  43. ^ (in Spanish) Últimas Noticias, 12 September 2012, De Lima niega haber ofrecido dinero a partidos minoritarios
  44. ^ Another Venezuelan Opposition Leader Withdraws Support, Claiming Capriles is a “Photocopy” of Chavez. venezuelanalysis.com.
  45. ^ "Venezuela's Chavez re-elected to extend socialist rule". Reuters. Retrieved 8 October 2012. 
  46. ^ "Venezuela's Capriles refuses to accept Maduro victory until election audit". Russia Today. Retrieved 15 April 2013. 
  47. ^ Dreier, Hannah; Goodman, Joshua (7 April 2017). "College student dies during Venezuela protest". ABC News. Retrieved 8 April 2017. 
  48. ^ Giusti, Roberto (19 February 2012). "El insulto es el recurso de un boxeador agotado, grandote y pesado". El Universal (in Spanish). Caracas. Archived from the original on 20 February 2012. 
  49. ^ "25 preguntas a Henrique Capriles Radonski". El Universal (in Spanish). Caracas. 4 November 2008. Archived from the original on 4 March 2016. 

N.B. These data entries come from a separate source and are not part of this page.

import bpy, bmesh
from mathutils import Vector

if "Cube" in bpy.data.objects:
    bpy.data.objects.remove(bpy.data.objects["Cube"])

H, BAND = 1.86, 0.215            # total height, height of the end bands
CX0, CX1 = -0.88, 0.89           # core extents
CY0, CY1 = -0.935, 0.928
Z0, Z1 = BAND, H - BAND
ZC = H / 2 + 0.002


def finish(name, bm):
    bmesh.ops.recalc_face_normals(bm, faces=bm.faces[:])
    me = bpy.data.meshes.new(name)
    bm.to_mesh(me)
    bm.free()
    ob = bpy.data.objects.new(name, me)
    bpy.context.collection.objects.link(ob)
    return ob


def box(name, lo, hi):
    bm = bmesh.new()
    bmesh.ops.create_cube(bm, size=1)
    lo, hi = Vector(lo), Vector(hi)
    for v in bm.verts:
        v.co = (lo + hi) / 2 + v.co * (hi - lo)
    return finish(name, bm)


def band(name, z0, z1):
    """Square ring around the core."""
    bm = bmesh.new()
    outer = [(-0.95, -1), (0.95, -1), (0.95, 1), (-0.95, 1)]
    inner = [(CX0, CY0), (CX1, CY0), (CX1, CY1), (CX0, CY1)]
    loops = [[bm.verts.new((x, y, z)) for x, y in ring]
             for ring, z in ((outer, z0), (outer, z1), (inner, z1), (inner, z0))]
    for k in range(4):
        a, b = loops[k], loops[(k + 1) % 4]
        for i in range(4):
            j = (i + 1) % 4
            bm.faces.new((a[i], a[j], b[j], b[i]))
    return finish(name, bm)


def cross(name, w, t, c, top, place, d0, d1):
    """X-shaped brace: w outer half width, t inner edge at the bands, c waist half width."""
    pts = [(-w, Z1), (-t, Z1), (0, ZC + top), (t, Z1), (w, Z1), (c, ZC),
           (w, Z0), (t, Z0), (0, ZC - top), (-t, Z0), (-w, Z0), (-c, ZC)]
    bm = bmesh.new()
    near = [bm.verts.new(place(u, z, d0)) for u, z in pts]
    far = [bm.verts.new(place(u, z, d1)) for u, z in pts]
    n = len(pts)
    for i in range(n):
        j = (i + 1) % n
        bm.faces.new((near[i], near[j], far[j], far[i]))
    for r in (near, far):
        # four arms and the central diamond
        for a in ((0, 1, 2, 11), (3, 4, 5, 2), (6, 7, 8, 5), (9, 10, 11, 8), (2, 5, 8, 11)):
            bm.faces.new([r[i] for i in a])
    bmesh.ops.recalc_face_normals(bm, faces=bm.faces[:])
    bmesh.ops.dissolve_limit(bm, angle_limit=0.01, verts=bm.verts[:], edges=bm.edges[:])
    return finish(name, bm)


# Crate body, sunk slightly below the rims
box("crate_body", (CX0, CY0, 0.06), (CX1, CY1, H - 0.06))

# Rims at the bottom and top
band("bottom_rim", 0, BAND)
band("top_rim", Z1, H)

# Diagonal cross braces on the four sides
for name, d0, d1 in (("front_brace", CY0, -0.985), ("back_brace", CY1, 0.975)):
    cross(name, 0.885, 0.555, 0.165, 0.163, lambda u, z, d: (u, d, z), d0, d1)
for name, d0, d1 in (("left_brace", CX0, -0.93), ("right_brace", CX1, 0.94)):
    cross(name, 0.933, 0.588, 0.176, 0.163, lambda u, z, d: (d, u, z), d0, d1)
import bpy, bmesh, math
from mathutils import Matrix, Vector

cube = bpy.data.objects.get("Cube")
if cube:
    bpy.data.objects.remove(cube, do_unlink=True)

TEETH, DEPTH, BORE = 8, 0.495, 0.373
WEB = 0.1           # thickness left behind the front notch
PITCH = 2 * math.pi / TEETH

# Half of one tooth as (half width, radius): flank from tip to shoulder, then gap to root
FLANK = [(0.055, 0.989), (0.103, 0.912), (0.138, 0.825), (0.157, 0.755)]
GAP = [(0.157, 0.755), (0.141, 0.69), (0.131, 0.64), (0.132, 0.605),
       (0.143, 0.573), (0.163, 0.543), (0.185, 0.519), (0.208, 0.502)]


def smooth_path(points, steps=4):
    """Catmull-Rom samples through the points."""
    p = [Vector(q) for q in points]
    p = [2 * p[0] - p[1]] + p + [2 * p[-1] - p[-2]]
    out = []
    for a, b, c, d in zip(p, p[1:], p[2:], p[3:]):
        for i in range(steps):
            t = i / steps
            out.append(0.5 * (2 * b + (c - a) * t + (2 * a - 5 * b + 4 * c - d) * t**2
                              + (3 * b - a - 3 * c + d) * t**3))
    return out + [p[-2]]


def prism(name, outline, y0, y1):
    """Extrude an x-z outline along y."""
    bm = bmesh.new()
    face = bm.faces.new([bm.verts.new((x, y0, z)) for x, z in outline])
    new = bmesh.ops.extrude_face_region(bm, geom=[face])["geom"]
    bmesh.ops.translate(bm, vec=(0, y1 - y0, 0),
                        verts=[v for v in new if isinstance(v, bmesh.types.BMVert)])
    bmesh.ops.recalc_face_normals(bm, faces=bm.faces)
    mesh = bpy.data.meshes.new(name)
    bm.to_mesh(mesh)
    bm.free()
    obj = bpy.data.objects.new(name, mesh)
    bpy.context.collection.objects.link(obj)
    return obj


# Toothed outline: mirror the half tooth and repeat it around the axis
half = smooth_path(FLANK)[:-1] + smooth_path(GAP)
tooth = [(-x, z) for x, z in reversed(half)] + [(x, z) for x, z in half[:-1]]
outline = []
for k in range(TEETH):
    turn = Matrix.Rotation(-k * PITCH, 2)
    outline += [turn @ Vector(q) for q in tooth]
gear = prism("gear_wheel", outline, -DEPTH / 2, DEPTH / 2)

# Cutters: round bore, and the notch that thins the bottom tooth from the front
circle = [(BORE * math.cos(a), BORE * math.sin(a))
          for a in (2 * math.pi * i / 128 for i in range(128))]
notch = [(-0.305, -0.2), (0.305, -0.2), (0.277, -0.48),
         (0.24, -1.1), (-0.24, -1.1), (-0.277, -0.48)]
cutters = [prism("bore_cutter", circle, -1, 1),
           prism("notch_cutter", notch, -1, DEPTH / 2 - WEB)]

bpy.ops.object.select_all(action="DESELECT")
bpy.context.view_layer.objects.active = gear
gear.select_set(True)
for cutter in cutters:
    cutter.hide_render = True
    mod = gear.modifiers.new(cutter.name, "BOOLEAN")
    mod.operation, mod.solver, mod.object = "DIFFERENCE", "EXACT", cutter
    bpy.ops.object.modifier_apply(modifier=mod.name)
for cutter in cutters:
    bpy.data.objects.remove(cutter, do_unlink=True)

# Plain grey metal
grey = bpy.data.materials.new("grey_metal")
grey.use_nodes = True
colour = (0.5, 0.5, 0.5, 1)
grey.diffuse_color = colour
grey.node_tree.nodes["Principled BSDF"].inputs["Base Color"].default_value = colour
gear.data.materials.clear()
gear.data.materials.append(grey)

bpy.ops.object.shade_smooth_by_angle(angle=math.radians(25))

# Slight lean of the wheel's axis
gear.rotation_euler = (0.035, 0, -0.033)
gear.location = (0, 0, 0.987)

Further reading[edit]

External links[edit]

Political offices
Preceded by
Ivonne Attas
Mayor of Baruta
2000–2008
Succeeded by
Gerardo Blyde
Preceded by
Diosdado Cabello
Governor of Miranda
2008–2017
Succeeded by
Héctor Rodríguez